Stored data entries
BEGIN

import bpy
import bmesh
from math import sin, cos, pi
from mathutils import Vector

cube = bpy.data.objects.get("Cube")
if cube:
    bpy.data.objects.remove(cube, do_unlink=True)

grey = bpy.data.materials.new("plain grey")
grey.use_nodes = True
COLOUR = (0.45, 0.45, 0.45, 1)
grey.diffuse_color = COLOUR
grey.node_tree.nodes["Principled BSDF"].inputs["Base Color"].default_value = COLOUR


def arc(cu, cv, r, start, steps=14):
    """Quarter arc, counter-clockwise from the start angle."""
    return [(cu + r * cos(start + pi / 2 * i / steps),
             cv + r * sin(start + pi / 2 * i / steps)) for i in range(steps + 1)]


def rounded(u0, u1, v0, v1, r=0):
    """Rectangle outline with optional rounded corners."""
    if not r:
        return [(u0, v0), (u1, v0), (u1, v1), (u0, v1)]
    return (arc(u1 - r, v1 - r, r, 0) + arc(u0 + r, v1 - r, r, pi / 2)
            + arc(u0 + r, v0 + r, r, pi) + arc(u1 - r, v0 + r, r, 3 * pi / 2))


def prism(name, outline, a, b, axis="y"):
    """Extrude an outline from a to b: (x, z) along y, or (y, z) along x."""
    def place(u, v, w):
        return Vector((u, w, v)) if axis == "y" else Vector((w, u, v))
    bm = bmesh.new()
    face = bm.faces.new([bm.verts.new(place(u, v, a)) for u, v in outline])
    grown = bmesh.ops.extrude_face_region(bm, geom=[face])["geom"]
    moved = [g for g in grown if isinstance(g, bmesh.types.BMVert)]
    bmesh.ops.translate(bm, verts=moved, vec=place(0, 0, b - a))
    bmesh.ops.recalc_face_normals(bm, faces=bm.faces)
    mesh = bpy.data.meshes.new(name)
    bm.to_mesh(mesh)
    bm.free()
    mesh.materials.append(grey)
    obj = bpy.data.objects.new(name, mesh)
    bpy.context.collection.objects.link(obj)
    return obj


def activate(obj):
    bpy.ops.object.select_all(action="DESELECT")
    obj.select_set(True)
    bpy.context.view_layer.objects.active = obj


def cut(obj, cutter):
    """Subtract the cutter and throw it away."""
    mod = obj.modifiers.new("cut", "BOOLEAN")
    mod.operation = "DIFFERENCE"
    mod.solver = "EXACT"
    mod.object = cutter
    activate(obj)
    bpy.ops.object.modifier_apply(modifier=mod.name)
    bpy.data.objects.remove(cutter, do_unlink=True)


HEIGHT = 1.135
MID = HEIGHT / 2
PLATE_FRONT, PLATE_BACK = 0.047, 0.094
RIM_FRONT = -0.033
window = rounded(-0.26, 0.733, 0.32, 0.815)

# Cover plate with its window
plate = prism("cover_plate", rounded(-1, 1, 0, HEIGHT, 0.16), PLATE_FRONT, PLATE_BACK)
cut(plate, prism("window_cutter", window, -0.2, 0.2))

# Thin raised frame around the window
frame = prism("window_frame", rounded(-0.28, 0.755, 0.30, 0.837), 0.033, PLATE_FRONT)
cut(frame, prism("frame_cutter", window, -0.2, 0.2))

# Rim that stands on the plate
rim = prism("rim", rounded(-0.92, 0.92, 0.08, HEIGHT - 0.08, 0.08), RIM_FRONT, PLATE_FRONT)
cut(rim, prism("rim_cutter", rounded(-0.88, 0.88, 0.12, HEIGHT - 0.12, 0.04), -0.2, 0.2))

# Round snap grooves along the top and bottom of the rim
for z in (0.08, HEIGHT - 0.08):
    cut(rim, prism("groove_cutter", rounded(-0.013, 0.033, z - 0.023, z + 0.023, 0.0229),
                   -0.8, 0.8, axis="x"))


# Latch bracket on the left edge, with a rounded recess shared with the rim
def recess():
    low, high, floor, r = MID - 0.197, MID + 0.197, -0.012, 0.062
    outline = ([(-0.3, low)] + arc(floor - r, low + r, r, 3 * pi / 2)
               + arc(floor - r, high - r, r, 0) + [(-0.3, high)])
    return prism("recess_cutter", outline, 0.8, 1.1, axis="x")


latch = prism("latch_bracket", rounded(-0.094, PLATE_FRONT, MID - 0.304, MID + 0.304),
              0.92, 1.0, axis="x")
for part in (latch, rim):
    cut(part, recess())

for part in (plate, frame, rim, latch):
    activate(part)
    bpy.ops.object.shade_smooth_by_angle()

END

> **HOW TO COMPLETE THIS TASK**: Your task is to reproduce all the records above exactly as they appear.

> **FINISHED EXERCISE**:
import bpy
import bmesh
from math import sin, cos, pi
from mathutils import Vector

cube = bpy.data.objects.get("Cube")
if cube:
    bpy.data.objects.remove(cube, do_unlink=True)

grey = bpy.data.materials.new("plain grey")
grey.use_nodes = True
COLOUR = (0.45, 0.45, 0.45, 1)
grey.diffuse_color = COLOUR
grey.node_tree.nodes["Principled BSDF"].inputs["Base Color"].default_value = COLOUR


def arc(cu, cv, r, start, steps=14):
    """Quarter arc, counter-clockwise from the start angle."""
    return [(cu + r * cos(start + pi / 2 * i / steps),
             cv + r * sin(start + pi / 2 * i / steps)) for i in range(steps + 1)]


def rounded(u0, u1, v0, v1, r=0):
    """Rectangle outline with optional rounded corners."""
    if not r:
        return [(u0, v0), (u1, v0), (u1, v1), (u0, v1)]
    return (arc(u1 - r, v1 - r, r, 0) + arc(u0 + r, v1 - r, r, pi / 2)
            + arc(u0 + r, v0 + r, r, pi) + arc(u1 - r, v0 + r, r, 3 * pi / 2))


def prism(name, outline, a, b, axis="y"):
    """Extrude an outline from a to b: (x, z) along y, or (y, z) along x."""
    def place(u, v, w):
        return Vector((u, w, v)) if axis == "y" else Vector((w, u, v))
    bm = bmesh.new()
    face = bm.faces.new([bm.verts.new(place(u, v, a)) for u, v in outline])
    grown = bmesh.ops.extrude_face_region(bm, geom=[face])["geom"]
    moved = [g for g in grown if isinstance(g, bmesh.types.BMVert)]
    bmesh.ops.translate(bm, verts=moved, vec=place(0, 0, b - a))
    bmesh.ops.recalc_face_normals(bm, faces=bm.faces)
    mesh = bpy.data.meshes.new(name)
    bm.to_mesh(mesh)
    bm.free()
    mesh.materials.append(grey)
    obj = bpy.data.objects.new(name, mesh)
    bpy.context.collection.objects.link(obj)
    return obj


def activate(obj):
    bpy.ops.object.select_all(action="DESELECT")
    obj.select_set(True)
    bpy.context.view_layer.objects.active = obj


def cut(obj, cutter):
    """Subtract the cutter and throw it away."""
    mod = obj.modifiers.new("cut", "BOOLEAN")
    mod.operation = "DIFFERENCE"
    mod.solver = "EXACT"
    mod.object = cutter
    activate(obj)
    bpy.ops.object.modifier_apply(modifier=mod.name)
    bpy.data.objects.remove(cutter, do_unlink=True)


HEIGHT = 1.135
MID = HEIGHT / 2
PLATE_FRONT, PLATE_BACK = 0.047, 0.094
RIM_FRONT = -0.033
window = rounded(-0.26, 0.733, 0.32, 0.815)

# Cover plate with its window
plate = prism("cover_plate", rounded(-1, 1, 0, HEIGHT, 0.16), PLATE_FRONT, PLATE_BACK)
cut(plate, prism("window_cutter", window, -0.2, 0.2))

# Thin raised frame around the window
frame = prism("window_frame", rounded(-0.28, 0.755, 0.30, 0.837), 0.033, PLATE_FRONT)
cut(frame, prism("frame_cutter", window, -0.2, 0.2))

# Rim that stands on the plate
rim = prism("rim", rounded(-0.92, 0.92, 0.08, HEIGHT - 0.08, 0.08), RIM_FRONT, PLATE_FRONT)
cut(rim, prism("rim_cutter", rounded(-0.88, 0.88, 0.12, HEIGHT - 0.12, 0.04), -0.2, 0.2))

# Round snap grooves along the top and bottom of the rim
for z in (0.08, HEIGHT - 0.08):
    cut(rim, prism("groove_cutter", rounded(-0.013, 0.033, z - 0.023, z + 0.023, 0.0229),
                   -0.8, 0.8, axis="x"))


# Latch bracket on the left edge, with a rounded recess shared with the rim
def recess():
    low, high, floor, r = MID - 0.197, MID + 0.197, -0.012, 0.062
    outline = ([(-0.3, low)] + arc(floor - r, low + r, r, 3 * pi / 2)
               + arc(floor - r, high - r, r, 0) + [(-0.3, high)])
    return prism("recess_cutter", outline, 0.8, 1.1, axis="x")


latch = prism("latch_bracket", rounded(-0.094, PLATE_FRONT, MID - 0.304, MID + 0.304),
              0.92, 1.0, axis="x")
for part in (latch, rim):
    cut(part, recess())

for part in (plate, frame, rim, latch):
    activate(part)
    bpy.ops.object.shade_smooth_by_angle()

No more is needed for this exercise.